---------- DATA IN THIS EXERCISE

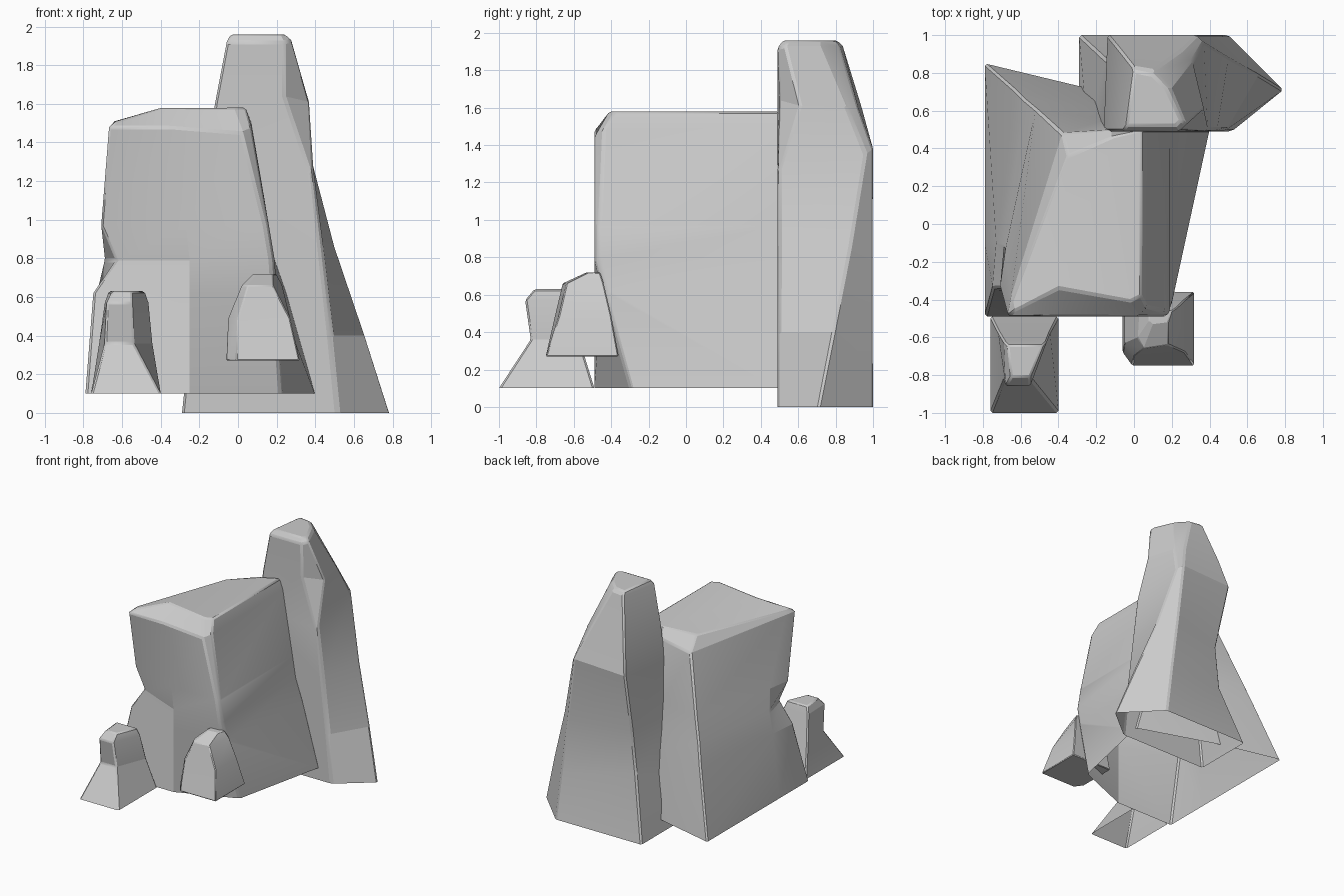
import bpy
import bmesh
import math

default_cube = bpy.data.objects.get("Cube")
if default_cube:
    bpy.data.objects.remove(default_cube, do_unlink=True)

# One plain stone colour
stone = bpy.data.materials.new("stone_grey")
stone.use_nodes = True
stone_colour = (0.6, 0.6, 0.6, 1)
stone.diffuse_color = stone_colour
stone.node_tree.nodes["Principled BSDF"].inputs["Base Color"].default_value = stone_colour


def level(z, *outline):
    """Horizontal ring of points at one height."""
    return [(x, y, z) for x, y in outline]


def make_rock(name, rings, bevel_width, cap_split=None, closed_base=False):
    """Skin a stack of equal rings into a rock with a closed top.

    cap_split is an optional pair of ring indices that folds the cap along a ridge.
    closed_base adds an underside for a rock that hangs clear of the ground.
    """
    bm = bmesh.new()
    loops = [[bm.verts.new(point) for point in ring] for ring in rings]
    count = len(loops[0])
    for lower, upper in zip(loops, loops[1:]):
        for i in range(count):
            j = (i + 1) % count
            bm.faces.new((lower[i], lower[j], upper[j], upper[i]))
    top = loops[-1]
    cap = bm.faces.new(top)
    if cap_split:
        first, second = cap_split
        bmesh.utils.face_split(cap, top[first], top[second])
    if closed_base:
        bm.faces.new(reversed(loops[0]))

    mesh = bpy.data.meshes.new(name)
    bm.to_mesh(mesh)
    bm.free()
    mesh.materials.append(stone)
    rock = bpy.data.objects.new(name, mesh)
    bpy.context.collection.objects.link(rock)

    # Chipped edges
    chip = rock.modifiers.new("chipped_edges", "BEVEL")
    chip.width = bevel_width
    chip.segments = 1
    chip.limit_method = "ANGLE"
    chip.angle_limit = math.radians(35)

    bpy.ops.object.select_all(action="DESELECT")
    rock.select_set(True)
    bpy.context.view_layer.objects.active = rock
    bpy.ops.object.shade_smooth_by_angle(angle=math.radians(15))
    return rock


# Broad block: left, front left, front, front right, right, back right, back, back left
make_rock("broad_rock", [
    level(.1, (-.79, -.1), (-.79, -.49), (-.25, -.49), (.22, -.3),
          (.23, -.28), (.4, .5), (-.25, .72), (-.79, .85)),
    level(.62, (-.73, -.1), (-.75, -.34), (-.25, -.49), (.18, -.45),
          (.2, -.42), (.25, .5), (-.2, .62), (-.63, .71)),
    level(.79, (-.69, -.12), (-.63, -.33), (-.25, -.49), (.17, -.49),
          (.19, -.46), (.19, .5), (-.18, .58), (-.58, .66)),
    level(.97, (-.68, -.13), (-.71, -.34), (-.27, -.49), (.14, -.49),
          (.16, -.46), (.16, .5), (-.16, .55), (-.52, .61)),
    [(-.65, -.38, 1.48), (-.67, -.49, 1.48), (-.35, -.49, 1.48), (.02, -.49, 1.45),
     (.07, -.44, 1.48), (.07, .5, 1.5), (-.12, .5, 1.48), (-.38, .48, 1.42)],
    [(-.64, -.4, 1.51), (-.63, -.46, 1.51), (-.4, -.34, 1.58), (-.02, -.41, 1.58),
     (.04, -.38, 1.58), (.04, .5, 1.58), (-.12, .46, 1.57), (-.35, .36, 1.52)],
], .012, cap_split=(2, 7))

# Tall spire: front left, front right pair, right ridge, back right, back left
make_rock("tall_rock", [
    level(0, (-.29, .49), (.5, .49), (.53, .5), (.79, .71), (.5, 1), (-.29, 1)),
    [(-.25, .49, .4), (.46, .49, .4), (.49, .5, .4),
     (.66, .79, .4), (.45, 1, .4), (-.15, .87, .5)],
    level(.86, (-.2, .49), (.41, .49), (.44, .5), (.5, .88), (.39, 1), (-.11, .87)),
    [(-.16, .49, 1.3), (.37, .49, 1.25), (.39, .5, 1.27),
     (.37, .96, 1.35), (.33, 1, 1.38), (-.14, 1, 1.36)],
    [(-.12, .49, 1.6), (.24, .5, 1.64), (.37, .61, 1.61),
     (.31, .86, 1.6), (.25, .92, 1.6), (-.09, .94, 1.6)],
    [(-.06, .49, 1.92), (.24, .49, 1.92), (.28, .53, 1.93),
     (.2, .72, 1.93), (.11, .82, 1.93), (-.01, .84, 1.93)],
    level(1.96, (-.04, .52), (.22, .52), (.25, .55), (.17, .72), (.1, .79), (0, .81)),
], .012)

# Small flared rock: front left, front right, back right, back left
make_rock("small_flared_rock", [
    level(.1, (-.76, -1), (-.4, -1), (-.4, -.49), (-.76, -.49)),
    level(.36, (-.69, -.83), (-.54, -.83), (-.44, -.57), (-.72, -.57)),
    level(.57, (-.68, -.86), (-.55, -.86), (-.46, -.62), (-.69, -.62)),
    level(.63, (-.65, -.81), (-.55, -.81), (-.48, -.64), (-.67, -.64)),
], .01)

# Small peaked rock: front left pair, front right, back right, back left
make_rock("small_peaked_rock", [
    level(.27, (-.06, -.68), (-.01, -.75), (.32, -.75), (.32, -.36), (-.06, -.36)),
    level(.49, (-.05, -.63), (0, -.7), (.27, -.68), (.27, -.4), (-.05, -.4)),
    level(.66, (.02, -.6), (.05, -.66), (.18, -.64), (.23, -.44), (.03, -.44)),
    level(.72, (.08, -.51), (.1, -.53), (.18, -.52), (.2, -.46), (.08, -.46)),
], .006, closed_base=True)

--------------------

WHAT THE TASK REQUIRES: Which lines above hold the string "front"? Copy every one of them.

WRITTEN ANSWER:
# Broad block: left, front left, front, front right, right, back right, back, back left
# Tall spire: front left, front right pair, right ridge, back right, back left
# Small flared rock: front left, front right, back right, back left
# Small peaked rock: front left pair, front right, back right, back left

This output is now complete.